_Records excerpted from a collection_
..............................
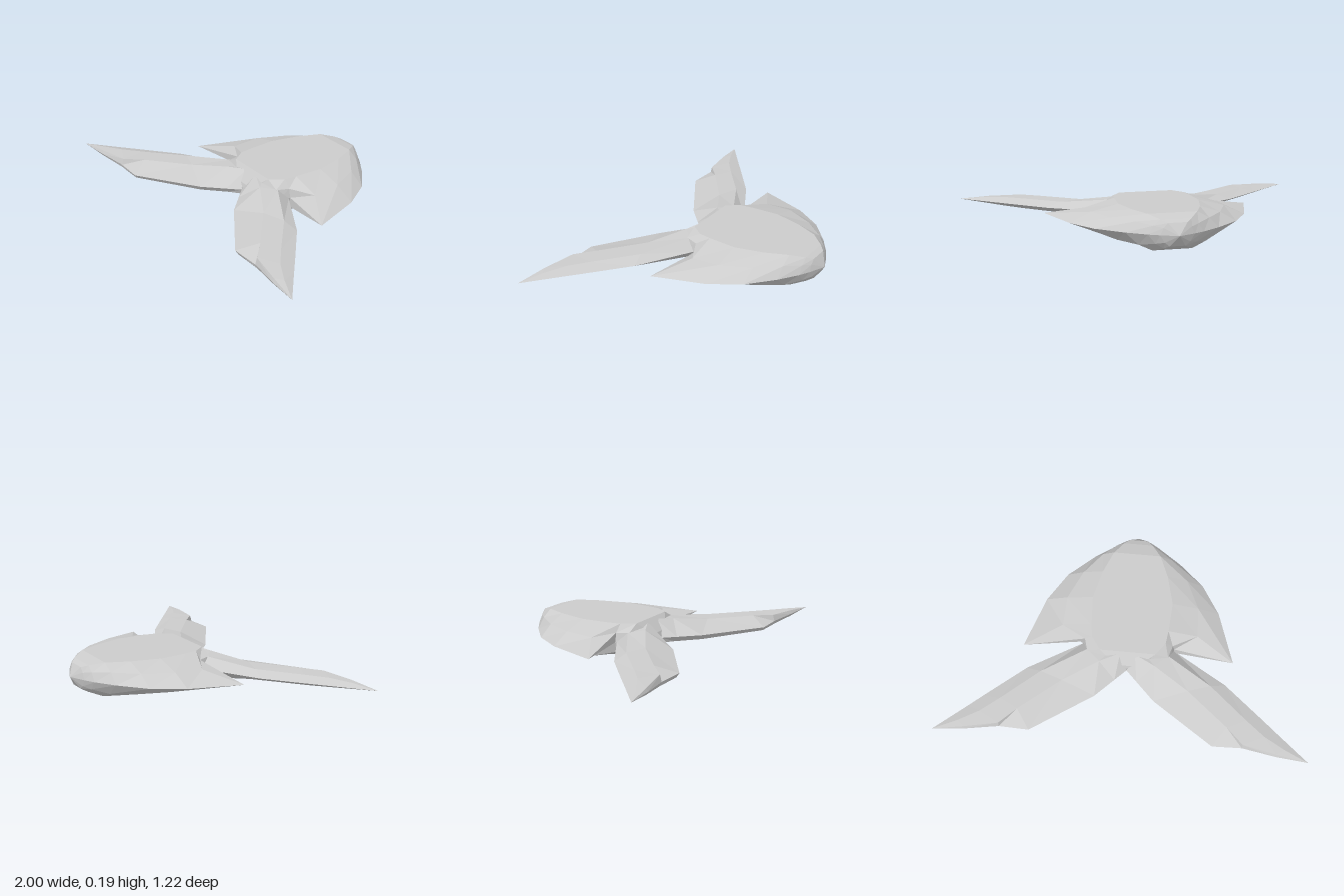
import * as THREE from 'three';

const material = new THREE.MeshStandardMaterial({ color: 0xcccccc, flatShading: true });

// Skins a list of closed point loops; triangles are turned to face outwards.
function loft(name, rows) {
  const tris = [];
  const n = rows[0].length;
  for (let r = 0; r < rows.length - 1; r++) {
    for (let i = 0; i < n; i++) {
      const j = (i + 1) % n;
      const [a, b, c, d] = [rows[r][i], rows[r][j], rows[r + 1][j], rows[r + 1][i]];
      tris.push([a, b, c], [a, c, d]);
    }
  }
  const v = (p) => new THREE.Vector3(...p);
  const volume = tris.reduce((s, [a, b, c]) => s + v(a).dot(v(b).cross(v(c))), 0);
  const solid = tris.filter(([a, b, c]) =>
    v(b).sub(v(a)).cross(v(c).sub(v(a))).length() > 1e-7);
  const points = solid.flatMap(([a, b, c]) => (volume < 0 ? [a, c, b] : [a, b, c]));
  const geometry = new THREE.BufferGeometry();
  geometry.setAttribute('position', new THREE.Float32BufferAttribute(points.flat(), 3));
  geometry.computeVertexNormals();
  const mesh = new THREE.Mesh(geometry, material);
  mesh.name = name;
  return mesh;
}

const mirror = ([x, y, z]) => [-x, y, z];
const fullLoop = (half) => [...half, ...half.map(mirror).reverse()];

// Half section of the hull: top edge, upper flank, rim, lower flank, keel edge.
function hullSection(z, rim, top, yTop, yLow) {
  return [
    [top, yTop, z],
    [top + (rim - top) * 0.55, 0.105 + (yTop - 0.105) * 0.6, z],
    [rim, 0.105, z],
    [top + (rim - top) * 0.4, 0.105 - (0.105 - yLow) * 0.66, z],
    [top * 0.8, yLow, z],
  ];
}

function createHull() {
  const halves = [
    hullSection(-0.61, 0, 0, 0.105, 0.105),
    hullSection(-0.57, 0.09, 0.05, 0.165, 0.045),
    hullSection(-0.54, 0.145, 0.08, 0.178, 0.03),
    hullSection(-0.47, 0.245, 0.13, 0.195, 0.004),
    hullSection(-0.35, 0.38, 0.18, 0.195, 0.007),
    hullSection(-0.19, 0.48, 0.22, 0.195, 0.01),
    // swept side tips
    [[0.21, 0.195, -0.03], [0.37, 0.15, -0.03], [0.575, 0.105, 0.09],
      [0.37, 0.05, -0.03], [0.18, 0.013, -0.03]],
    // notch between side tips and wings
    [[0.2, 0.195, 0.04], [0.24, 0.155, 0.04], [0.25, 0.105, 0.04],
      [0.24, 0.05, 0.04], [0.17, 0.015, 0.04]],
    [[0.15, 0.195, 0.11], [0.22, 0.16, 0.11], [0.235, 0.105, 0.11],
      [0.22, 0.05, 0.11], [0.16, 0.015, 0.11]],
    // sloped end between the wing roots
    [[0.06, 0.125, 0.165], [0.07, 0.11, 0.165], [0.08, 0.09, 0.165],
      [0.07, 0.065, 0.165], [0.05, 0.055, 0.165]],
    hullSection(0.175, 0, 0, 0.09, 0.09),
  ];
  return loft('hull', halves.map(fullLoop));
}

// Wing loops: leading edge, front shoulder, ridge, trailing edge, lower back, lower front.
function createWing(name, side) {
  const rows = [
    Array(6).fill([0, 0.105, 0.1]),
    [[0.06, 0.105, 0.02], [0.05, 0.17, 0.06], [0.04, 0.18, 0.115],
      [0, 0.09, 0.18], [0, 0.06, 0.165], [0.05, 0.03, 0.08]],
    [[0.25, 0.105, 0.05], [0.22, 0.16, 0.1], [0.15, 0.165, 0.165],
      [0.06, 0.09, 0.24], [0.07, 0.06, 0.22], [0.2, 0.035, 0.11]],
    [[0.54, 0.105, 0.22], [0.46, 0.132, 0.24], [0.34, 0.134, 0.28],
      [0.16, 0.09, 0.34], [0.18, 0.062, 0.33], [0.4, 0.058, 0.25]],
    [[0.75, 0.105, 0.395], [0.66, 0.128, 0.41], [0.56, 0.13, 0.46],
      [0.49, 0.09, 0.56], [0.5, 0.07, 0.55], [0.66, 0.068, 0.43]],
    [[0.83, 0.105, 0.463], [0.76, 0.126, 0.49], [0.65, 0.125, 0.545],
      [0.65, 0.09, 0.555], [0.66, 0.071, 0.55], [0.75, 0.074, 0.49]],
    [[0.91, 0.105, 0.53], [0.87, 0.119, 0.55], [0.83, 0.119, 0.58],
      [0.83, 0.1, 0.588], [0.83, 0.086, 0.58], [0.87, 0.088, 0.55]],
    Array(6).fill([1, 0.105, 0.605]),
  ];
  return loft(name, side > 0 ? rows : rows.map((row) => row.map(mirror)));
}

export function createModel() {
  const model = new THREE.Group();
  model.name = 'glider';
  model.add(createHull(), createWing('leftWing', 1), createWing('rightWing', -1));
  return model;
}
..............................
_How to complete this task_
Repeat the data exactly as written, but without the pictures.

_Answer space_
import * as THREE from 'three';

const material = new THREE.MeshStandardMaterial({ color: 0xcccccc, flatShading: true });

// Skins a list of closed point loops; triangles are turned to face outwards.
function loft(name, rows) {
  const tris = [];
  const n = rows[0].length;
  for (let r = 0; r < rows.length - 1; r++) {
    for (let i = 0; i < n; i++) {
      const j = (i + 1) % n;
      const [a, b, c, d] = [rows[r][i], rows[r][j], rows[r + 1][j], rows[r + 1][i]];
      tris.push([a, b, c], [a, c, d]);
    }
  }
  const v = (p) => new THREE.Vector3(...p);
  const volume = tris.reduce((s, [a, b, c]) => s + v(a).dot(v(b).cross(v(c))), 0);
  const solid = tris.filter(([a, b, c]) =>
    v(b).sub(v(a)).cross(v(c).sub(v(a))).length() > 1e-7);
  const points = solid.flatMap(([a, b, c]) => (volume < 0 ? [a, c, b] : [a, b, c]));
  const geometry = new THREE.BufferGeometry();
  geometry.setAttribute('position', new THREE.Float32BufferAttribute(points.flat(), 3));
  geometry.computeVertexNormals();
  const mesh = new THREE.Mesh(geometry, material);
  mesh.name = name;
  return mesh;
}

const mirror = ([x, y, z]) => [-x, y, z];
const fullLoop = (half) => [...half, ...half.map(mirror).reverse()];

// Half section of the hull: top edge, upper flank, rim, lower flank, keel edge.
function hullSection(z, rim, top, yTop, yLow) {
  return [
    [top, yTop, z],
    [top + (rim - top) * 0.55, 0.105 + (yTop - 0.105) * 0.6, z],
    [rim, 0.105, z],
    [top + (rim - top) * 0.4, 0.105 - (0.105 - yLow) * 0.66, z],
    [top * 0.8, yLow, z],
  ];
}

function createHull() {
  const halves = [
    hullSection(-0.61, 0, 0, 0.105, 0.105),
    hullSection(-0.57, 0.09, 0.05, 0.165, 0.045),
    hullSection(-0.54, 0.145, 0.08, 0.178, 0.03),
    hullSection(-0.47, 0.245, 0.13, 0.195, 0.004),
    hullSection(-0.35, 0.38, 0.18, 0.195, 0.007),
    hullSection(-0.19, 0.48, 0.22, 0.195, 0.01),
    // swept side tips
    [[0.21, 0.195, -0.03], [0.37, 0.15, -0.03], [0.575, 0.105, 0.09],
      [0.37, 0.05, -0.03], [0.18, 0.013, -0.03]],
    // notch between side tips and wings
    [[0.2, 0.195, 0.04], [0.24, 0.155, 0.04], [0.25, 0.105, 0.04],
      [0.24, 0.05, 0.04], [0.17, 0.015, 0.04]],
    [[0.15, 0.195, 0.11], [0.22, 0.16, 0.11], [0.235, 0.105, 0.11],
      [0.22, 0.05, 0.11], [0.16, 0.015, 0.11]],
    // sloped end between the wing roots
    [[0.06, 0.125, 0.165], [0.07, 0.11, 0.165], [0.08, 0.09, 0.165],
      [0.07, 0.065, 0.165], [0.05, 0.055, 0.165]],
    hullSection(0.175, 0, 0, 0.09, 0.09),
  ];
  return loft('hull', halves.map(fullLoop));
}

// Wing loops: leading edge, front shoulder, ridge, trailing edge, lower back, lower front.
function createWing(name, side) {
  const rows = [
    Array(6).fill([0, 0.105, 0.1]),
    [[0.06, 0.105, 0.02], [0.05, 0.17, 0.06], [0.04, 0.18, 0.115],
      [0, 0.09, 0.18], [0, 0.06, 0.165], [0.05, 0.03, 0.08]],
    [[0.25, 0.105, 0.05], [0.22, 0.16, 0.1], [0.15, 0.165, 0.165],
      [0.06, 0.09, 0.24], [0.07, 0.06, 0.22], [0.2, 0.035, 0.11]],
    [[0.54, 0.105, 0.22], [0.46, 0.132, 0.24], [0.34, 0.134, 0.28],
      [0.16, 0.09, 0.34], [0.18, 0.062, 0.33], [0.4, 0.058, 0.25]],
    [[0.75, 0.105, 0.395], [0.66, 0.128, 0.41], [0.56, 0.13, 0.46],
      [0.49, 0.09, 0.56], [0.5, 0.07, 0.55], [0.66, 0.068, 0.43]],
    [[0.83, 0.105, 0.463], [0.76, 0.126, 0.49], [0.65, 0.125, 0.545],
      [0.65, 0.09, 0.555], [0.66, 0.071, 0.55], [0.75, 0.074, 0.49]],
    [[0.91, 0.105, 0.53], [0.87, 0.119, 0.55], [0.83, 0.119, 0.58],
      [0.83, 0.1, 0.588], [0.83, 0.086, 0.58], [0.87, 0.088, 0.55]],
    Array(6).fill([1, 0.105, 0.605]),
  ];
  return loft(name, side > 0 ? rows : rows.map((row) => row.map(mirror)));
}

export function createModel() {
  const model = new THREE.Group();
  model.name = 'glider';
  model.add(createHull(), createWing('leftWing', 1), createWing('rightWing', -1));
  return model;
}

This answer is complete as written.